Start of PROVIDED RECORDS
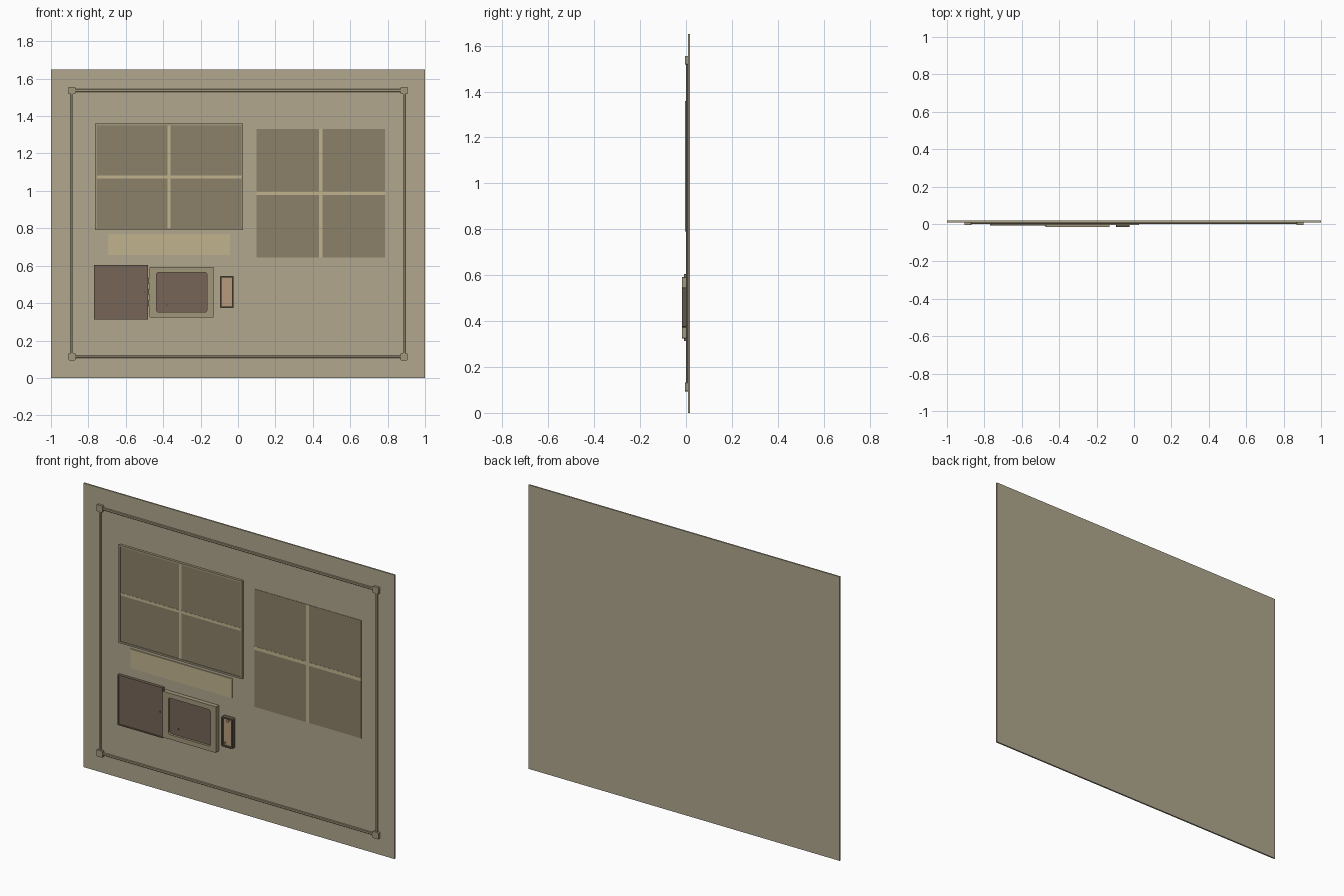
import bpy, bmesh
from math import sin, cos, pi

if "Cube" in bpy.data.objects:
    bpy.data.objects.remove(bpy.data.objects["Cube"])


def material(name, rgb):
    m = bpy.data.materials.new(name)
    m.diffuse_color = (*rgb, 1)
    m.use_nodes = True
    m.node_tree.nodes["Principled BSDF"].inputs["Base Color"].default_value = m.diffuse_color
    return m


WALL = material("wall_beige", (0.44, 0.39, 0.27))
TRIM = material("trim", (0.36, 0.31, 0.20))
PANE = material("pane", (0.26, 0.22, 0.14))
CREAM = material("cream", (0.53, 0.45, 0.27))
BROWN = material("brown", (0.18, 0.13, 0.095))
COPPER = material("copper", (0.47, 0.33, 0.20))
DARK = material("dark_rim", (0.12, 0.09, 0.06))

BACK = 0.009    # front face of the backing panel


def finish(name, bm, mat):
    bmesh.ops.recalc_face_normals(bm, faces=bm.faces)
    me = bpy.data.meshes.new(name)
    bm.to_mesh(me)
    bm.free()
    me.materials.append(mat)
    ob = bpy.data.objects.new(name, me)
    bpy.context.collection.objects.link(ob)
    return ob


def outline(x0, x1, z0, z1, r, seg=5):
    """Rounded rectangle, counter-clockwise; always 4 * (seg + 1) points."""
    pts = []
    for i, (cx, cz) in enumerate([(x1 - r, z1 - r), (x0 + r, z1 - r),
                                  (x0 + r, z0 + r), (x1 - r, z0 + r)]):
        for k in range(seg + 1):
            a = (i + k / seg) * pi / 2
            pts.append((cx + r * cos(a), cz + r * sin(a)))
    return pts


def box(name, x0, x1, z0, z1, y0, mat, y1=BACK, bevel=0):
    bm = bmesh.new()
    bmesh.ops.create_cube(bm, size=1)
    for v in bm.verts:
        v.co = (x1 if v.co.x > 0 else x0, y1 if v.co.y > 0 else y0,
                z1 if v.co.z > 0 else z0)
    if bevel:
        bmesh.ops.bevel(bm, geom=bm.edges[:], offset=bevel, segments=1, affect='EDGES')
    return finish(name, bm, mat)


def slab(name, x0, x1, z0, z1, y0, mat, r, y1=BACK):
    """Rounded plate."""
    bm = bmesh.new()
    pts = outline(x0, x1, z0, z1, r)
    a = [bm.verts.new((x, y0, z)) for x, z in pts]
    b = [bm.verts.new((x, y1, z)) for x, z in pts]
    bm.faces.new(a)
    bm.faces.new(b)
    for i in range(len(a)):
        j = (i + 1) % len(a)
        bm.faces.new((a[i], a[j], b[j], b[i]))
    return finish(name, bm, mat)


def ring(name, x0, x1, z0, z1, w, y0, mat, ro=0.001, ri=0.001, y1=BACK):
    """Rectangular rim of width w = (sides, top and bottom)."""
    bm = bmesh.new()
    outer = outline(x0, x1, z0, z1, ro)
    inner = outline(x0 + w[0], x1 - w[0], z0 + w[1], z1 - w[1], ri)
    loops = [[bm.verts.new((x, y, z)) for x, z in pts]
             for pts, y in ((outer, y0), (inner, y0), (inner, y1), (outer, y1))]
    for k in range(4):
        a, b = loops[k], loops[(k + 1) % 4]
        for i in range(len(a)):
            j = (i + 1) % len(a)
            bm.faces.new((a[i], a[j], b[j], b[i]))
    return finish(name, bm, mat)


def cylinder(name, x, y, z, r, length, mat, axis='Y'):
    bpy.ops.mesh.primitive_cylinder_add(
        vertices=16, radius=r, depth=length, location=(x, y, z),
        rotation=(pi / 2, 0, 0) if axis == 'Y' else (0, 0, 0))
    ob = bpy.context.object
    ob.name = name
    ob.data.materials.append(mat)
    bpy.ops.object.shade_smooth_by_angle()
    return ob


# Backing panel
box("backing_panel", -1, 1, 0, 1.65, BACK, WALL, y1=0.018)

# Perimeter conduit with corner blocks
for s in (-1, 1):
    box("conduit_side", s * 0.888 - 0.007, s * 0.888 + 0.007, 0.13, 1.52, 0.0, TRIM, bevel=0.002)
    zc = 0.825 + s * 0.712
    box("conduit_rail", -0.87, 0.87, zc - 0.007, zc + 0.007, 0.0, TRIM, bevel=0.002)
    for t in (-1, 1):
        zt = 0.825 + t * 0.712
        slab("corner_block", s * 0.888 - 0.019, s * 0.888 + 0.019,
             zt - 0.019, zt + 0.019, -0.005, TRIM, 0.005)


# Four-pane boards with a cream cross
def board(name, x0, x1, z0, z1, cx, cz, w, y):
    for xa, xb in ((x0, cx - w), (cx + w, x1)):
        for za, zb in ((z0, cz - w), (cz + w, z1)):
            box(name + "_pane", xa, xb, za, zb, y, PANE)
    box(name + "_upright", cx - w, cx + w, z0, z1, y - 0.001, CREAM)
    box(name + "_crossbar", x0, x1, cz - w, cz + w, y - 0.001, CREAM)


board("left_board", -0.755, 0.018, 0.80, 1.35, -0.369, 1.075, 0.008, -0.001)
ring("left_board_rim", -0.765, 0.028, 0.79, 1.36, (0.01, 0.01), -0.005, TRIM)
board("right_board", 0.10, 0.787, 0.645, 1.33, 0.442, 0.987, 0.010, 0.007)

# Cream strip under the left board
box("cream_strip", -0.695, -0.042, 0.658, 0.77, 0.004, CREAM)

# Open door of the wall box
slab("door_panel", -0.766, -0.484, 0.319, 0.601, -0.003, BROWN, 0.003)
ring("door_rim", -0.77, -0.48, 0.313, 0.605, (0.006, 0.006), -0.008, BROWN)
cylinder("door_catch", -0.50, -0.004, 0.46, 0.005, 0.006, DARK)

# Wall box with a rounded recess
ring("wall_box", -0.472, -0.13, 0.324, 0.592, (0.036, 0.028), -0.017, TRIM, 0.003, 0.012)
slab("wall_box_recess", -0.438, -0.164, 0.35, 0.566, -0.004, BROWN, 0.012)
cylinder("recess_knob", -0.38, -0.006, 0.39, 0.005, 0.006, DARK)
for z in (0.40, 0.46, 0.52):
    cylinder("hinge", -0.476, -0.006, z, 0.005, 0.03, TRIM, 'Z')

# Small copper switch box
ring("switch_rim", -0.096, -0.024, 0.373, 0.546, (0.008, 0.008), -0.017, DARK, 0.006, 0.004)
slab("switch_plate", -0.089, -0.031, 0.380, 0.539, -0.006, COPPER, 0.004)
cylinder("switch_button", -0.06, -0.009, 0.525, 0.008, 0.008, COPPER)
cylinder("switch_peg", -0.078, -0.009, 0.395, 0.005, 0.008, COPPER)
End of PROVIDED RECORDS
Each line of the records above must be repeated exactly, but no picture belongs in the copy.

- [RESULT FOR THIS EXERCISE]
import bpy, bmesh
from math import sin, cos, pi

if "Cube" in bpy.data.objects:
    bpy.data.objects.remove(bpy.data.objects["Cube"])


def material(name, rgb):
    m = bpy.data.materials.new(name)
    m.diffuse_color = (*rgb, 1)
    m.use_nodes = True
    m.node_tree.nodes["Principled BSDF"].inputs["Base Color"].default_value = m.diffuse_color
    return m


WALL = material("wall_beige", (0.44, 0.39, 0.27))
TRIM = material("trim", (0.36, 0.31, 0.20))
PANE = material("pane", (0.26, 0.22, 0.14))
CREAM = material("cream", (0.53, 0.45, 0.27))
BROWN = material("brown", (0.18, 0.13, 0.095))
COPPER = material("copper", (0.47, 0.33, 0.20))
DARK = material("dark_rim", (0.12, 0.09, 0.06))

BACK = 0.009    # front face of the backing panel


def finish(name, bm, mat):
    bmesh.ops.recalc_face_normals(bm, faces=bm.faces)
    me = bpy.data.meshes.new(name)
    bm.to_mesh(me)
    bm.free()
    me.materials.append(mat)
    ob = bpy.data.objects.new(name, me)
    bpy.context.collection.objects.link(ob)
    return ob


def outline(x0, x1, z0, z1, r, seg=5):
    """Rounded rectangle, counter-clockwise; always 4 * (seg + 1) points."""
    pts = []
    for i, (cx, cz) in enumerate([(x1 - r, z1 - r), (x0 + r, z1 - r),
                                  (x0 + r, z0 + r), (x1 - r, z0 + r)]):
        for k in range(seg + 1):
            a = (i + k / seg) * pi / 2
            pts.append((cx + r * cos(a), cz + r * sin(a)))
    return pts


def box(name, x0, x1, z0, z1, y0, mat, y1=BACK, bevel=0):
    bm = bmesh.new()
    bmesh.ops.create_cube(bm, size=1)
    for v in bm.verts:
        v.co = (x1 if v.co.x > 0 else x0, y1 if v.co.y > 0 else y0,
                z1 if v.co.z > 0 else z0)
    if bevel:
        bmesh.ops.bevel(bm, geom=bm.edges[:], offset=bevel, segments=1, affect='EDGES')
    return finish(name, bm, mat)


def slab(name, x0, x1, z0, z1, y0, mat, r, y1=BACK):
    """Rounded plate."""
    bm = bmesh.new()
    pts = outline(x0, x1, z0, z1, r)
    a = [bm.verts.new((x, y0, z)) for x, z in pts]
    b = [bm.verts.new((x, y1, z)) for x, z in pts]
    bm.faces.new(a)
    bm.faces.new(b)
    for i in range(len(a)):
        j = (i + 1) % len(a)
        bm.faces.new((a[i], a[j], b[j], b[i]))
    return finish(name, bm, mat)


def ring(name, x0, x1, z0, z1, w, y0, mat, ro=0.001, ri=0.001, y1=BACK):
    """Rectangular rim of width w = (sides, top and bottom)."""
    bm = bmesh.new()
    outer = outline(x0, x1, z0, z1, ro)
    inner = outline(x0 + w[0], x1 - w[0], z0 + w[1], z1 - w[1], ri)
    loops = [[bm.verts.new((x, y, z)) for x, z in pts]
             for pts, y in ((outer, y0), (inner, y0), (inner, y1), (outer, y1))]
    for k in range(4):
        a, b = loops[k], loops[(k + 1) % 4]
        for i in range(len(a)):
            j = (i + 1) % len(a)
            bm.faces.new((a[i], a[j], b[j], b[i]))
    return finish(name, bm, mat)


def cylinder(name, x, y, z, r, length, mat, axis='Y'):
    bpy.ops.mesh.primitive_cylinder_add(
        vertices=16, radius=r, depth=length, location=(x, y, z),
        rotation=(pi / 2, 0, 0) if axis == 'Y' else (0, 0, 0))
    ob = bpy.context.object
    ob.name = name
    ob.data.materials.append(mat)
    bpy.ops.object.shade_smooth_by_angle()
    return ob


# Backing panel
box("backing_panel", -1, 1, 0, 1.65, BACK, WALL, y1=0.018)

# Perimeter conduit with corner blocks
for s in (-1, 1):
    box("conduit_side", s * 0.888 - 0.007, s * 0.888 + 0.007, 0.13, 1.52, 0.0, TRIM, bevel=0.002)
    zc = 0.825 + s * 0.712
    box("conduit_rail", -0.87, 0.87, zc - 0.007, zc + 0.007, 0.0, TRIM, bevel=0.002)
    for t in (-1, 1):
        zt = 0.825 + t * 0.712
        slab("corner_block", s * 0.888 - 0.019, s * 0.888 + 0.019,
             zt - 0.019, zt + 0.019, -0.005, TRIM, 0.005)


# Four-pane boards with a cream cross
def board(name, x0, x1, z0, z1, cx, cz, w, y):
    for xa, xb in ((x0, cx - w), (cx + w, x1)):
        for za, zb in ((z0, cz - w), (cz + w, z1)):
            box(name + "_pane", xa, xb, za, zb, y, PANE)
    box(name + "_upright", cx - w, cx + w, z0, z1, y - 0.001, CREAM)
    box(name + "_crossbar", x0, x1, cz - w, cz + w, y - 0.001, CREAM)


board("left_board", -0.755, 0.018, 0.80, 1.35, -0.369, 1.075, 0.008, -0.001)
ring("left_board_rim", -0.765, 0.028, 0.79, 1.36, (0.01, 0.01), -0.005, TRIM)
board("right_board", 0.10, 0.787, 0.645, 1.33, 0.442, 0.987, 0.010, 0.007)

# Cream strip under the left board
box("cream_strip", -0.695, -0.042, 0.658, 0.77, 0.004, CREAM)

# Open door of the wall box
slab("door_panel", -0.766, -0.484, 0.319, 0.601, -0.003, BROWN, 0.003)
ring("door_rim", -0.77, -0.48, 0.313, 0.605, (0.006, 0.006), -0.008, BROWN)
cylinder("door_catch", -0.50, -0.004, 0.46, 0.005, 0.006, DARK)

# Wall box with a rounded recess
ring("wall_box", -0.472, -0.13, 0.324, 0.592, (0.036, 0.028), -0.017, TRIM, 0.003, 0.012)
slab("wall_box_recess", -0.438, -0.164, 0.35, 0.566, -0.004, BROWN, 0.012)
cylinder("recess_knob", -0.38, -0.006, 0.39, 0.005, 0.006, DARK)
for z in (0.40, 0.46, 0.52):
    cylinder("hinge", -0.476, -0.006, z, 0.005, 0.03, TRIM, 'Z')

# Small copper switch box
ring("switch_rim", -0.096, -0.024, 0.373, 0.546, (0.008, 0.008), -0.017, DARK, 0.006, 0.004)
slab("switch_plate", -0.089, -0.031, 0.380, 0.539, -0.006, COPPER, 0.004)
cylinder("switch_button", -0.06, -0.009, 0.525, 0.008, 0.008, COPPER)
cylinder("switch_peg", -0.078, -0.009, 0.395, 0.005, 0.008, COPPER)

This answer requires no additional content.